Jo no te espero

Two of my favorite running jokes finally came together this Sunday in Barcelona: The Pope and Sagrada Familia. Sagrada Familia, for those of you that don´t know is a huge cathedral designed by Gaudi before he died and has been under construction for 128 years. It´s predicted to be finished by 2026 for the 100th death anniversary of Gaudi but the likelihood of that seems pretty slim. I like to say that they just move the cranes around every once in a while to make it look like they are actually doing something. Sagrada Familia basically looks like magnificent, giant melting candles covered in tonnes of sculptures. My favorites are the giant x-mas tree and the decaying corpses. Every time you loiter in the Sagrada Familia park, you notice something you hadn´t noticed before. I wish the old Pope had come cuz that would have been way funnier. This one is a bit more animated than a waving corpse in a little white golf cart. He plays chess!
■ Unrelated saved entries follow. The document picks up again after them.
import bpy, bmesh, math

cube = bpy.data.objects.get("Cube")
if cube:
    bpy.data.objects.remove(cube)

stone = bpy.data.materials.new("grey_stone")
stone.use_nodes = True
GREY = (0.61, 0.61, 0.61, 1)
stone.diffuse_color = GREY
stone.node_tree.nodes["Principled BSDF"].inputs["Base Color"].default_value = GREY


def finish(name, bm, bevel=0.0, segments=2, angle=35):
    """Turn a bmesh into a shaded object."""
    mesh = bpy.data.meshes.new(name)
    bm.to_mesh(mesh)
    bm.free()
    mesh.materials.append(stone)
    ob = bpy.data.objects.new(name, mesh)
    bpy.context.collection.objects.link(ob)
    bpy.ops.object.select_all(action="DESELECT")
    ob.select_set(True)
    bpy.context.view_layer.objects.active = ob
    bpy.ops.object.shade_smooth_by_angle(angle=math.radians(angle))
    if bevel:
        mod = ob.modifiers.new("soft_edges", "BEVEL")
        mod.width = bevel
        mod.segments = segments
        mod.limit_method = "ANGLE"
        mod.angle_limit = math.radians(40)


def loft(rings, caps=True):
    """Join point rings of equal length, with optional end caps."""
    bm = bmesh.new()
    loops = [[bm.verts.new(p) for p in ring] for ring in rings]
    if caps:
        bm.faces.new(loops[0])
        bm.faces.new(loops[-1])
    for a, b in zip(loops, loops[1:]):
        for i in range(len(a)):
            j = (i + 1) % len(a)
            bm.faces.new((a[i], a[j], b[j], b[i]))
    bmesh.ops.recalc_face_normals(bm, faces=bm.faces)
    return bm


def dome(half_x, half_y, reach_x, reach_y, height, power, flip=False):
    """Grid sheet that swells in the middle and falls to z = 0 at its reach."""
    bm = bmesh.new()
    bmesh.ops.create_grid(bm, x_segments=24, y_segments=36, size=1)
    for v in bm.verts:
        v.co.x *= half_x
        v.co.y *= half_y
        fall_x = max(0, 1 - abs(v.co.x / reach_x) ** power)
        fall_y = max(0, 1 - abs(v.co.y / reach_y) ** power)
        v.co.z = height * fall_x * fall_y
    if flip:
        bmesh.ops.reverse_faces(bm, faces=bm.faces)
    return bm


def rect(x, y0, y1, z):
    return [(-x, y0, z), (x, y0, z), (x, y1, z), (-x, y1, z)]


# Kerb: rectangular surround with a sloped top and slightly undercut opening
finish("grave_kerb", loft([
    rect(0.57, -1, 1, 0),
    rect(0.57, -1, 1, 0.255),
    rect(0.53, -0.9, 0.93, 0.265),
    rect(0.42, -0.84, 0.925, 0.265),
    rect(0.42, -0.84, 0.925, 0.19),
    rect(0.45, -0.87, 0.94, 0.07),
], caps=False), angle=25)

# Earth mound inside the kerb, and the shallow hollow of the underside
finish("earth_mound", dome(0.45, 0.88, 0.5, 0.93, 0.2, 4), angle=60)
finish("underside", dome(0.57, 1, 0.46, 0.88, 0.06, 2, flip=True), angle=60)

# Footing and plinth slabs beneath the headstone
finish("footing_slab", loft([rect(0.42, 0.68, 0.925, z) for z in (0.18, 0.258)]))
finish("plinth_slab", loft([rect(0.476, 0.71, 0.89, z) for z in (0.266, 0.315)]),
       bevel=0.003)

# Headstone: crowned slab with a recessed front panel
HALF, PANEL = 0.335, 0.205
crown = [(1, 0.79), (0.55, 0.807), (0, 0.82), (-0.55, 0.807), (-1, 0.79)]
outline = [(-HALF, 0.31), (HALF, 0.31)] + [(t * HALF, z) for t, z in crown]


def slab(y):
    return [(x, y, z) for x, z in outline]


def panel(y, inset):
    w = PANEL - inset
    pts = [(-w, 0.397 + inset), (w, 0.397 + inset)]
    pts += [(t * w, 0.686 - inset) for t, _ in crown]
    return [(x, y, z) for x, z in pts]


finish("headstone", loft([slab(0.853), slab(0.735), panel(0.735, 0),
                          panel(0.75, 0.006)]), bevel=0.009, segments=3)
These guys had an anti-pope shrine happening, accepting donations.

Jo no te espero - I don't wait for you

This was one of the pushiest crowds I've ever experienced. People were waiting for the pope to drive by in his cute little popemobile. I couldn't for the life of my squeeze to the front. I guess my heart wasn't in it.

Bad ass little skater kid isn't waiting for nobody!

Best view in 500m radius.

Their lives are now complete.

Little pope fans in training. Gotta start brainwashing early.

These women know how to work it. Religious fanatics make awesome consumer whores. The Pope's visit brought about 30 million euros (fact from the two hooligans in the first picture) into an already tourist over-exploited city.
More junk being handed out.

The Pope playing chess for thousands of onlookers.

Security was high, the place was crawling with police. There were protesters (millions of the city's euros was spent on security etc), all the streets were blocked off and guarded, and of course crazy fans.

1 comment:

  1. I like all the Pope-groupies.
    And props on teh critical look at Gaudis
    over-ornamented architecture.